Nigeria + 1 more

Nigeria: UNHCR - Operation at a Glance, Jan - Feb 2018



• Strategy for Return Monitoring

• Protection monitoring, analysis and response

• Community-based protection

• Operationalizing the Tripartite Agreement and implementing the Return and Reintegration

• Registration and profiling

• Supporting livelihood and self-reliance activities

• Access to Justice Coordination of Protection Sector Working Groups at National and State levels

• Camp Coordination Management Camp, Shelter and Non-Food Items Sector activities in the NorthEast

• Resource mobilization


A. The North-East Situation

The general security situation in North-East Nigeria remains fluid and unpredictable. Although many areas previously occupied by Boko Haram have been recaptured, the group remains a threat to civilians, UN agencies and other aid organizations. Government counter-insurgency measures also remain one of the causes of continuous population displacement. Incidents of suicide bombings and ambushes on military and civilian road convoys as well as abductions linger in the three main affected states – Borno, Yobe and Adamawa.

Due to continued attacks and looming threats by insurgents on road movements, access remains a challenge.

The only means of transport to ‘newly liberated areas’ for humanitarian workers is the UN Humanitarian Air Service (UNHAS). However, operational demands and the limited capacity of the air service to provide comprehensive support to everyone at the same time make planning and implementation challenging, further narrowing operational parameters and scope.
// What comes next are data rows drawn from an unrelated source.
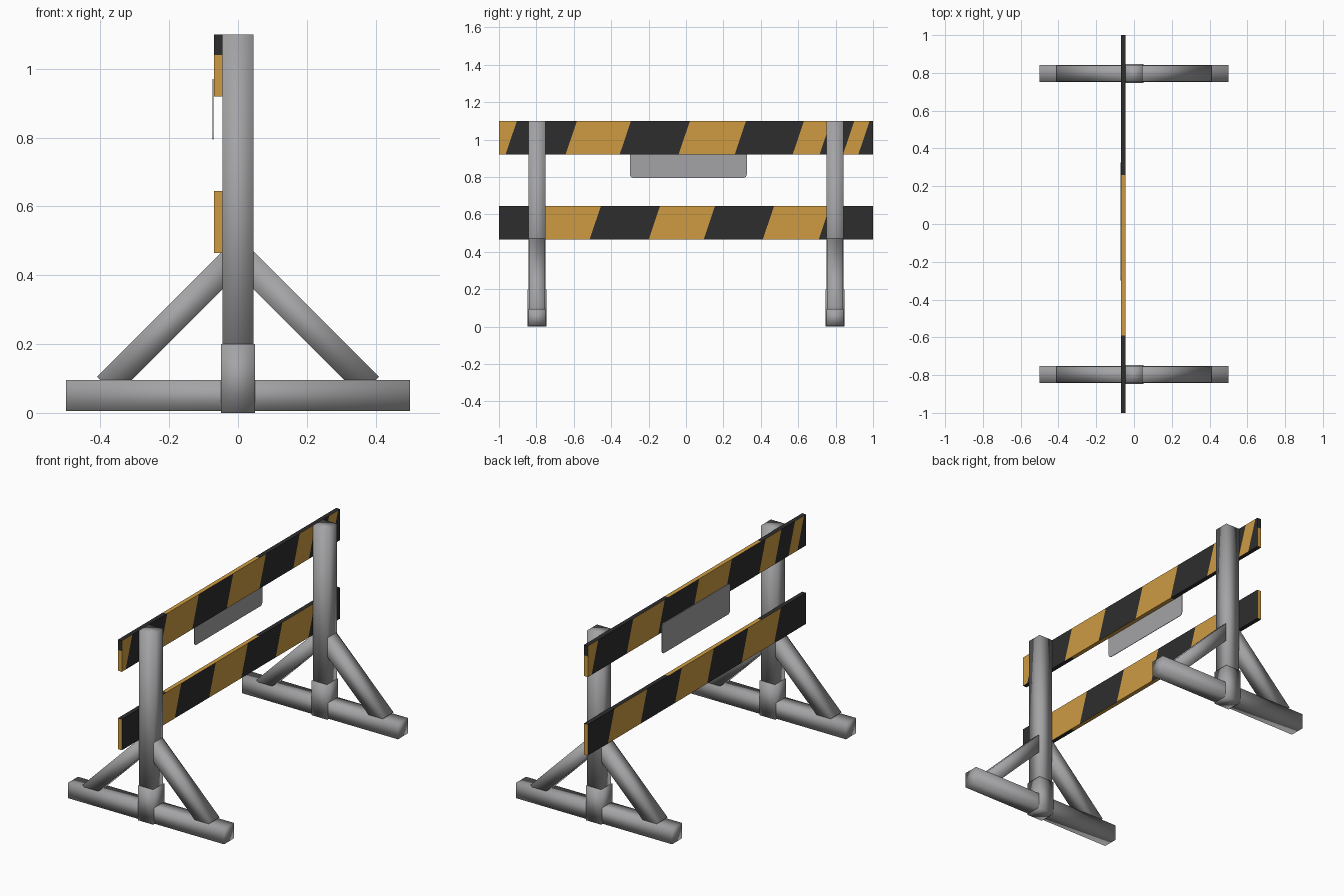
import bpy, bmesh, math
from mathutils import Vector, Matrix

if "Cube" in bpy.data.objects:
    bpy.data.objects.remove(bpy.data.objects["Cube"])


def material(name, rgb):
    m = bpy.data.materials.new(name)
    m.diffuse_color = (*rgb, 1)
    m.use_nodes = True
    m.node_tree.nodes["Principled BSDF"].inputs["Base Color"].default_value = m.diffuse_color
    return m


GREY = material("grey_metal", (0.37, 0.37, 0.38))
ORANGE = material("amber_stripe", (0.62, 0.33, 0.055))
BLACK = material("black_stripe", (0.027, 0.027, 0.027))


def finish(name, bm, mats, smooth=False):
    me = bpy.data.meshes.new(name)
    bm.to_mesh(me)
    bm.free()
    for m in mats:
        me.materials.append(m)
    for p in me.polygons:
        p.use_smooth = smooth
    ob = bpy.data.objects.new(name, me)
    bpy.context.collection.objects.link(ob)
    return ob


def beam(name, centre, size, turn=0.0):
    # soft-shaded square tube, turned about the y axis
    bm = bmesh.new()
    bmesh.ops.create_cube(bm, size=1, matrix=Matrix.Translation(centre)
                          @ Matrix.Rotation(turn, 4, 'Y') @ Matrix.Diagonal((*size, 1)))
    return finish(name, bm, [GREY], True)


# two stands: post, foot, collar and a pair of diagonal braces
for side, y in (("front", -0.797), ("back", 0.797)):
    beam(side + "_post", (0, y, 0.575), (0.09, 0.09, 1.05))
    beam(side + "_foot", (0, y, 0.05), (1.0, 0.09, 0.09))
    beam(side + "_collar", (0, y, 0.1), (0.1, 0.1, 0.2))
    u0, u1 = -0.305, 0.445             # brace ends measured along z - x
    mid = (u0 + u1) / 2
    for label, s in (("left", -1), ("right", 1)):
        beam(f"{side}_{label}_brace", (s * (0.46 - mid) / 2, y, (0.46 + mid) / 2),
             (0.078, 0.084, (u1 - u0) / math.sqrt(2)), -s * math.pi / 4)


def plank(name, z0, z1, cuts, first, top_spans, end_split):
    # slanted stripes on both broad sides, the far side turned half round
    x0, x1, slant = -0.07, -0.045, 0.061
    bm = bmesh.new()
    centre = Vector(((x0 + x1) / 2, 0, (z0 + z1) / 2))

    def face(points, mat):
        f = bm.faces.new([bm.verts.new(p) for p in points])
        f.normal_update()
        if f.normal.dot(f.calc_center_median() - centre) < 0:
            f.normal_flip()
        f.material_index = mat

    edges = [(-1, -1)] + [(c - slant, c) for c in cuts] + [(1, 1)]
    for x, s in ((x1, 1), (x0, -1)):
        for i, ((a0, a1), (b0, b1)) in enumerate(zip(edges, edges[1:])):
            face([(x, s * a0, z0), (x, s * b0, z0), (x, s * b1, z1), (x, s * a1, z1)],
                 (first + i) % 2)
    # narrow top and bottom
    for z in (z0, z1):
        for i, (a, b) in enumerate(zip(top_spans, top_spans[1:])):
            face([(x0, a, z), (x1, a, z), (x1, b, z), (x0, b, z)], (i + 1) % 2)
    # ends
    for y in (-1, 1):
        for a, b, mat in ((z0, end_split, 0), (end_split, z1, 1)):
            if b - a > 0.001:
                face([(x0, y, a), (x1, y, a), (x1, y, b), (x0, y, b)], mat)
    finish(name, bm, [ORANGE, BLACK])


plank("upper_plank", 0.92, 1.1,
      [-0.904, -0.583, -0.294, 0.021, 0.321, 0.631, 0.775, 0.90, 0.982], 0,
      [-1, -0.59, 0.26, 1], 1.04)
plank("lower_plank", 0.465, 0.645,
      [-0.755, -0.455, -0.139, 0.155, 0.471, 0.77], 1,
      [-1, -0.59, 0.26, 1], 0.645)

# thin sign plate with rounded corners hung on the upper plank
bm = bmesh.new()
r, ya, yb, za, zb = 0.02, -0.3, 0.325, 0.795, 0.97
ring = []
for k, (cy, cz) in enumerate(((yb - r, zb - r), (ya + r, zb - r), (ya + r, za + r), (yb - r, za + r))):
    for j in range(5):
        t = (k + j / 4) * math.pi / 2
        ring.append(bm.verts.new((-0.0735, cy + r * math.cos(t), cz + r * math.sin(t))))
f = bm.faces.new(ring)
ext = bmesh.ops.extrude_face_region(bm, geom=[f], use_keep_orig=True)
bmesh.ops.translate(bm, verts=[v for v in ext["geom"] if isinstance(v, bmesh.types.BMVert)],
                    vec=(0.003, 0, 0))
bmesh.ops.recalc_face_normals(bm, faces=bm.faces)
finish("sign_plate", bm, [GREY])
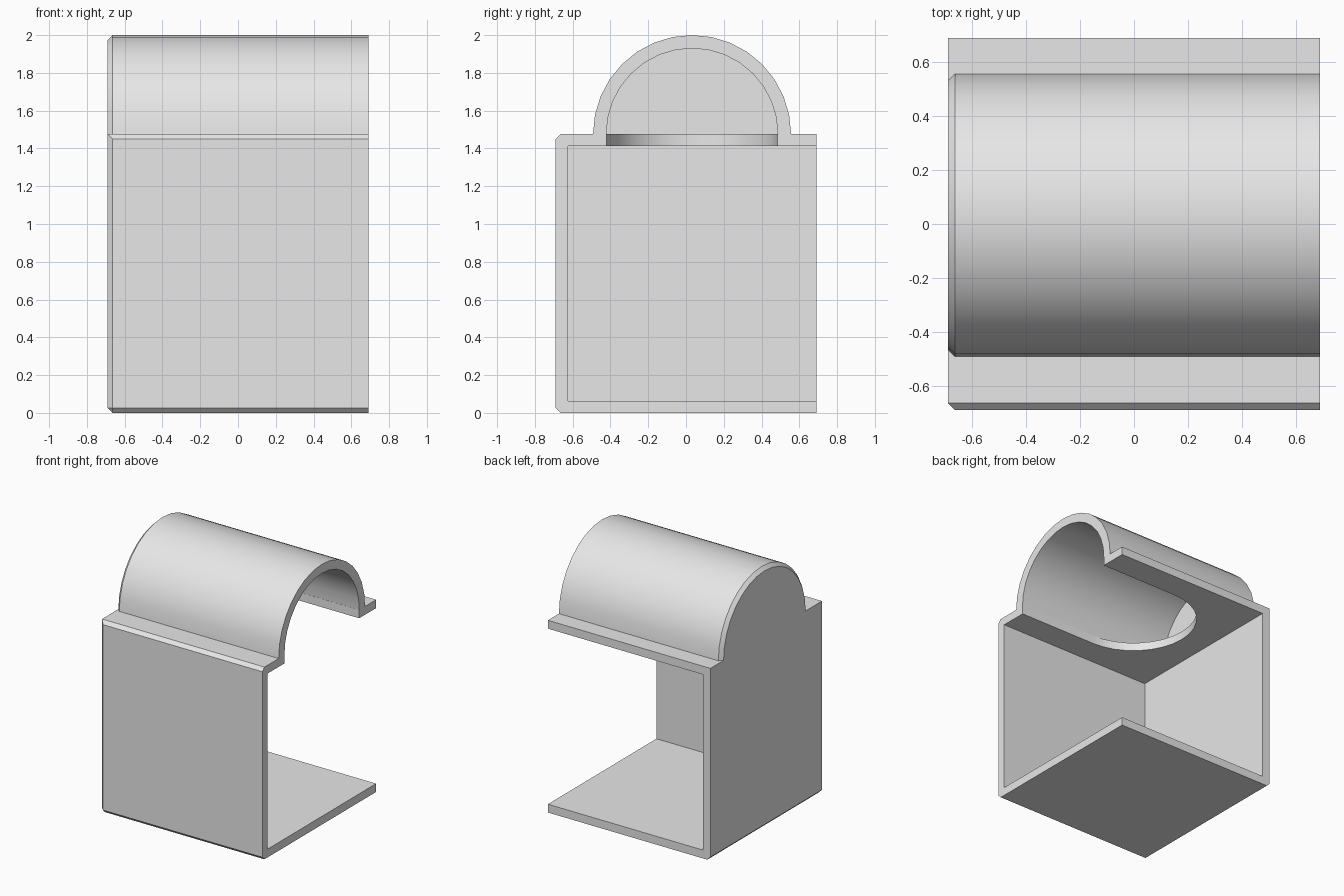
import bpy, bmesh, math
from mathutils import Vector

cube = bpy.data.objects.get("Cube")
if cube:
    bpy.data.objects.remove(cube, do_unlink=True)

HALF, TOP, WALL, CHAMFER = 0.69, 1.476, 0.064, 0.026
R_OUT, R_IN, CENTRE, STEPS = 0.524, 0.454, 0.032, 16
PAST = 0.85  # cutters run out past the open sides

grey = bpy.data.materials.new("plain grey")
grey.use_nodes = True
grey.diffuse_color = (0.8, 0.8, 0.8, 1)
grey.node_tree.nodes["Principled BSDF"].inputs["Base Color"].default_value = (0.8, 0.8, 0.8, 1)


def finish(bm, name):
    bmesh.ops.recalc_face_normals(bm, faces=bm.faces)
    mesh = bpy.data.meshes.new(name)
    bm.to_mesh(mesh)
    bm.free()
    mesh.materials.append(grey)
    obj = bpy.data.objects.new(name, mesh)
    bpy.context.collection.objects.link(obj)
    return obj


def box(low, high):
    bm = bmesh.new()
    bmesh.ops.create_cube(bm, size=1)
    for v in bm.verts:
        v.co = Vector(h if c > 0 else l for c, l, h in zip(v.co, low, high))
    return bm


def loft(sections):
    """Solid through matching closed sections, capped at both ends."""
    bm = bmesh.new()
    rings = [[bm.verts.new(p) for p in s] for s in sections]
    n = len(rings[0])
    for a, b in zip(rings, rings[1:]):
        for i in range(n):
            j = (i + 1) % n
            bm.faces.new((a[i], a[j], b[j], b[i]))
    bm.faces.new(rings[0])
    bm.faces.new(rings[-1])
    return bm


def half_turn(radius):
    angles = [math.pi * i / STEPS for i in range(STEPS + 1)]
    return [(radius * math.cos(a), radius * math.sin(a)) for a in angles]


def arch(x, radius, foot=0):
    pts = [(x, CENTRE + u, TOP + v) for u, v in half_turn(radius)]
    if foot:
        pts += [(x, CENTRE - radius, TOP - foot), (x, CENTRE + radius, TOP - foot)]
    return pts


def slot(z, radius):
    pts = [(CENTRE - v, CENTRE + u, z) for u, v in half_turn(radius)]
    return pts + [(PAST, CENTRE - radius, z), (PAST, CENTRE + radius, z)]


def combine(target, other, operation):
    mod = target.modifiers.new(operation.title(), "BOOLEAN")
    mod.operation, mod.solver, mod.object = operation, "EXACT", other
    bpy.context.view_layer.objects.active = target
    bpy.ops.object.modifier_apply(modifier=mod.name)
    bpy.data.objects.remove(other, do_unlink=True)


# Box body, chamfered round the front and the closed side
bm = box((-HALF, -HALF, 0), (HALF, HALF, TOP))
chamfered = []
for e in bm.edges:
    mid = (e.verts[0].co + e.verts[1].co) / 2
    front, side, base = mid.y < -0.6, mid.x < -0.6, mid.z < 0.1
    if (front and (side or base or mid.z > 1.4)) or (side and base):
        chamfered.append(e)
bmesh.ops.bevel(bm, geom=chamfered, offset=CHAMFER, segments=1, affect="EDGES")
housing = finish(bm, "housing")

# Half-round roof with a chamfered closed end
roof = finish(loft([arch(-HALF, R_OUT - CHAMFER, 0.03),
                    arch(CHAMFER - HALF, R_OUT, 0.03),
                    arch(HALF, R_OUT, 0.03)]), "arched_roof")
combine(housing, roof, "UNION")

# Hollow room, open at the back and at one side
inner = WALL - HALF
room = finish(box((inner, inner, WALL), (PAST, PAST, TOP - WALL)), "room_cutter")
combine(housing, room, "DIFFERENCE")

# Hollow roof, open at the same side
bore = finish(loft([arch(inner, R_IN), arch(PAST, R_IN)]), "roof_cutter")
combine(housing, bore, "DIFFERENCE")

# Round-ended slot joining the room and the roof
opening = finish(loft([slot(TOP - 0.12, R_IN - 0.001), slot(TOP + 0.005, R_IN - 0.001)]), "slot_cutter")
combine(housing, opening, "DIFFERENCE")

bpy.ops.object.select_all(action="DESELECT")
housing.select_set(True)
bpy.context.view_layer.objects.active = housing
bpy.ops.object.shade_smooth_by_angle(angle=math.radians(30))
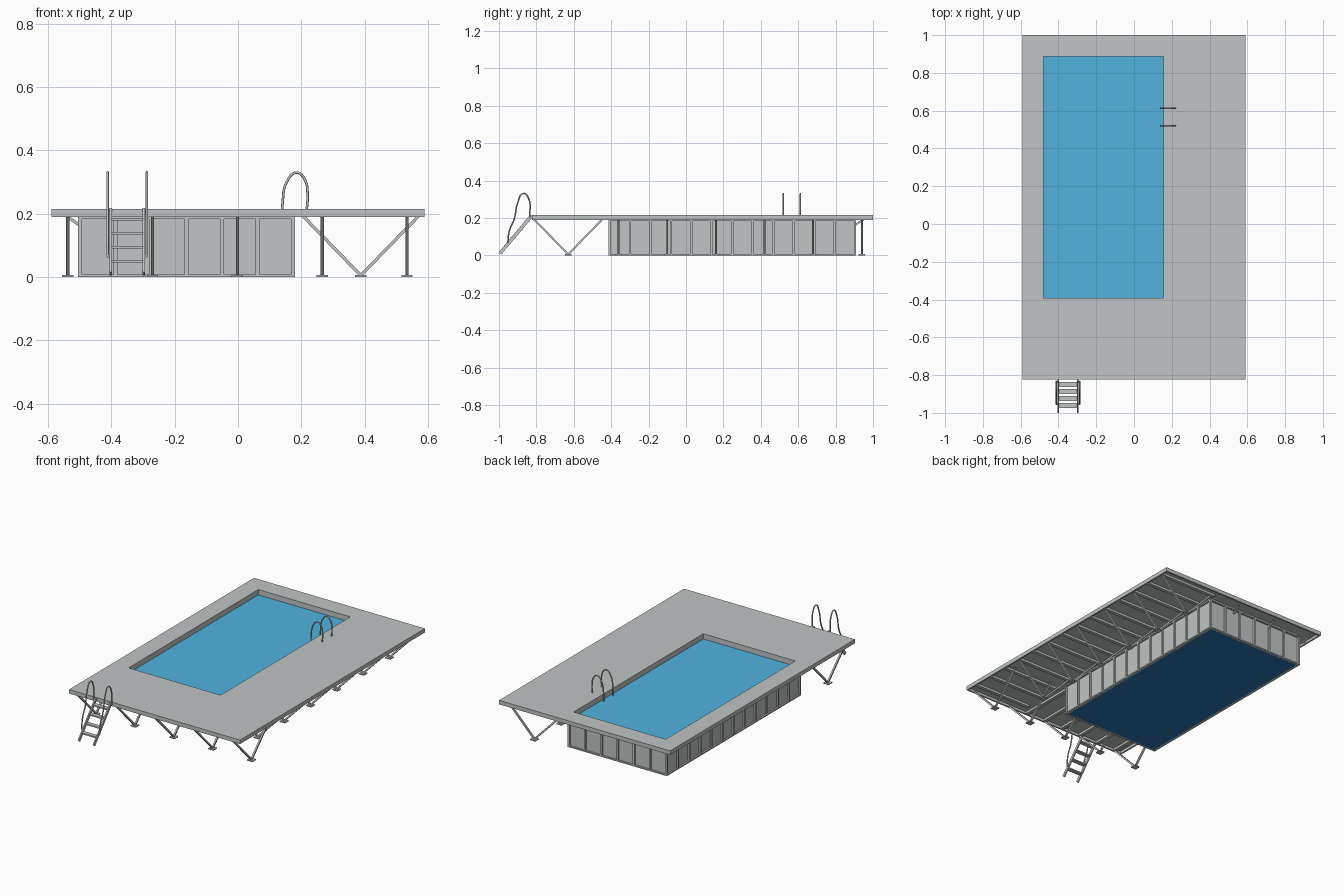
import bpy, bmesh
from mathutils import Vector

if "Cube" in bpy.data.objects:
    bpy.data.objects.remove(bpy.data.objects["Cube"], do_unlink=True)


def material(name, rgb):
    m = bpy.data.materials.new(name)
    m.use_nodes = True
    m.diffuse_color = (*rgb, 1)
    bsdf = next(n for n in m.node_tree.nodes if n.type == 'BSDF_PRINCIPLED')
    bsdf.inputs["Base Color"].default_value = (*rgb, 1)
    return m


GREY = material("grey metal", (0.53, 0.555, 0.555))
WATER = material("water blue", (0.082, 0.45, 0.74))
FLOOR = material("deep blue", (0.02, 0.18, 0.46))


def finish(name, bm, mat):
    bmesh.ops.recalc_face_normals(bm, faces=bm.faces)
    me = bpy.data.meshes.new(name)
    bm.to_mesh(me)
    bm.free()
    me.materials.append(mat)
    ob = bpy.data.objects.new(name, me)
    bpy.context.collection.objects.link(ob)


def box(bm, x0, x1, y0, y1, z0, z1):
    vs = bmesh.ops.create_cube(bm, size=1)["verts"]
    for v in vs:
        v.co = ((x0 + x1) / 2 + v.co.x * (x1 - x0),
                (y0 + y1) / 2 + v.co.y * (y1 - y0),
                (z0 + z1) / 2 + v.co.z * (z1 - z0))


def bar(bm, a, b, w, h):
    """Rectangular bar from a to b, w wide sideways and h deep."""
    a, b = Vector(a), Vector(b)
    d = (b - a).normalized()
    side = d.cross(Vector((0, 0, 1))).normalized()
    up = side.cross(d)
    for v in bmesh.ops.create_cube(bm, size=1)["verts"]:
        x, y, z = v.co
        v.co = (a + b) / 2 + d * x * (b - a).length + side * y * w + up * z * h


def ring(bm, outer, inner, z0, z1):
    """Rectangular frame; rectangles are (x0, x1, y0, y1)."""
    def loop(r, z):
        return [bm.verts.new((x, y, z)) for x, y in
                ((r[0], r[2]), (r[1], r[2]), (r[1], r[3]), (r[0], r[3]))]
    loops = [loop(outer, z0), loop(outer, z1), loop(inner, z1), loop(inner, z0)]
    for k in range(4):
        p, q = loops[k], loops[(k + 1) % 4]
        for i in range(4):
            j = (i + 1) % 4
            bm.faces.new((p[i], p[j], q[j], q[i]))


def grow(r, d):
    return (r[0] - d, r[1] + d, r[2] - d, r[3] + d)


def tube(name, points, radius):
    cu = bpy.data.curves.new(name, 'CURVE')
    cu.dimensions = '3D'
    cu.bevel_depth = radius
    cu.bevel_resolution = 2
    cu.use_fill_caps = True
    cu.resolution_u = 6
    sp = cu.splines.new('BEZIER')
    sp.bezier_points.add(len(points) - 1)
    for bp, p in zip(sp.bezier_points, points):
        bp.co = p
        bp.handle_left_type = bp.handle_right_type = 'AUTO'
    ob = bpy.data.objects.new(name, cu)
    bpy.context.collection.objects.link(ob)
    cu.materials.append(GREY)


DECK = (-0.59, 0.59, -0.823, 1.0)
OPENING = (-0.48, 0.155, -0.393, 0.886)
TANK = (-0.495, 0.17, -0.405, 0.9)
ROWS_Y = [-0.36 + 0.26 * i for i in range(6)]
ROWS_X = [-0.538 + 0.268 * i for i in range(5)]

# Deck plate with opening, and its fascia
bm = bmesh.new()
ring(bm, DECK, OPENING, 0.206, 0.215)
ring(bm, DECK, grow(DECK, -0.01), 0.19, 0.206)
finish("deck", bm, GREY)

# Joists under the deck
bm = bmesh.new()
for i in range(14):
    y = -0.75 + i * 0.13
    box(bm, 0.18, 0.58, y - 0.011, y + 0.011, 0.192, 0.206)
for i in range(6):
    x = -0.538 + i * 0.134
    box(bm, x - 0.011, x + 0.011, -0.813, -0.41, 0.192, 0.206)
finish("joists", bm, GREY)

# Tank walls
bm = bmesh.new()
ring(bm, TANK, OPENING, 0.0, 0.206)
finish("tank_walls", bm, GREY)

# Panel frames: bottom and top rails and upright ribs
bm = bmesh.new()
edge = grow(TANK, 0.01)
for z0, z1 in ((0, 0.008), (0.184, 0.192)):
    ring(bm, edge, TANK, z0, z1)
h = 0.006
for i in range(7):
    x = edge[0] + h + i * (edge[1] - edge[0] - 2 * h) / 6
    for y0, y1 in ((edge[2], TANK[2]), (TANK[3], edge[3])):
        box(bm, x - h, x + h, y0, y1, 0.008, 0.184)
for i in range(13):
    y = edge[2] + h + i * (edge[3] - edge[2] - 2 * h) / 12
    for x0, x1 in ((edge[0], TANK[0]), (TANK[1], edge[1])):
        box(bm, x0, x1, y - h, y + h, 0.008, 0.184)
finish("panel_frames", bm, GREY)

# Water and pool floor
bm = bmesh.new()
box(bm, *OPENING, 0.008, 0.182)
finish("water", bm, WATER)
bm = bmesh.new()
box(bm, *grow(OPENING, 0.008), 0.0, 0.008)
for v in bm.verts:
    v.co.z -= 0.0005 if v.co.z < 0.004 else 0
finish("pool_floor", bm, FLOOR)

# V-shaped supports with foot plates, along the side and the front
bm = bmesh.new()


def support(foot, direction):
    foot, d = Vector(foot), Vector(direction)
    for s in (-1, 1):
        top = foot + d * s * 0.185
        bar(bm, (foot.x, foot.y, 0.005), (top.x, top.y, 0.195), 0.01, 0.01)
    box(bm, foot.x - 0.018, foot.x + 0.018, foot.y - 0.018, foot.y + 0.018, 0, 0.006)


for y in ROWS_Y:
    support((0.388, y, 0), (1, 0, 0))
for x in ROWS_X:
    support((x, -0.63, 0), (0, 1, 0))
finish("supports", bm, GREY)

# Short brackets along the narrow sides
bm = bmesh.new()
for y in ROWS_Y[:-1]:
    bar(bm, (-0.5, y, 0.163), (-0.545, y, 0.195), 0.01, 0.01)
for x in ROWS_X[:3]:
    bar(bm, (x, 0.905, 0.163), (x, 0.955, 0.195), 0.01, 0.01)
finish("brackets", bm, GREY)

# Entry steps: sloping stringers and treads
bm = bmesh.new()
for x in (-0.402, -0.298):
    bar(bm, (x, -0.995, 0.01), (x, -0.825, 0.212), 0.008, 0.018)
for i in range(4):
    z = 0.05 + 0.044 * i
    y = -0.961 + 0.037 * i
    box(bm, -0.4, -0.3, y - 0.013, y + 0.013, z - 0.004, z + 0.004)
finish("entry_steps", bm, GREY)

# Handrails on the entry steps
RAIL = ((-0.953, 0.065), (-0.945, 0.13), (-0.918, 0.195), (-0.9, 0.28),
        (-0.868, 0.331), (-0.842, 0.305), (-0.835, 0.205))
for side, x, inner in (("left", -0.288, -0.298), ("right", -0.412, -0.402)):
    tube(side + "_handrail", [(x, y, z) for y, z in RAIL], 0.004)
    bm = bmesh.new()
    for y, z in (RAIL[0], RAIL[-1]):
        box(bm, min(x, inner), max(x, inner), y - 0.004, y + 0.004, z - 0.004, z + 0.004)
    finish(side + "_handrail_mounts", bm, GREY)

# Grab rails at the pool edge
GRAB = ((0.14, 0.17), (0.141, 0.235), (0.154, 0.3), (0.185, 0.33),
        (0.211, 0.308), (0.22, 0.26), (0.217, 0.21))
for name, y in (("front_grab_rail", 0.52), ("back_grab_rail", 0.612)):
    tube(name, [(x, y, z) for x, z in GRAB], 0.004)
Notwithstanding the difficult operating environment, UNHCR continues to maintain presence where possible, through local partners and the rotational deployments of staff to reach people desperately in need of protection and other life-saving assistance. UNHCR has maintained its advocacy role as the Protection Sector lead agency, calling for appropriate actions to address the physical protection of the displaced, and to ensure that the civilian character of camps is not compromised.

In March 2017, UNHCR and the Governments of Nigeria and Cameroon signed the Tripartite Agreement for the voluntary repatriation of Nigerian refugees residing in Cameroon. Members of the joint team from UNHCR Nigeria and Cameroon have participated in cross border discussions to assess the operational circumstances of the voluntary repatriation plan. But while UNHCR and the two governments remain committed to supporting the return of Nigerian refugees from Cameroon, the parties are aware that organized movements should take place with security and restoration of basic services in the areas of return to ensure that the process is sustainable. A decision was made in November 2017 to begin the voluntary repatriation of 4000 Nigerian refugees in Cameroon originating from Adamawa state in the first quarter of 2018 after considerations that such returns should be done in safety and dignity.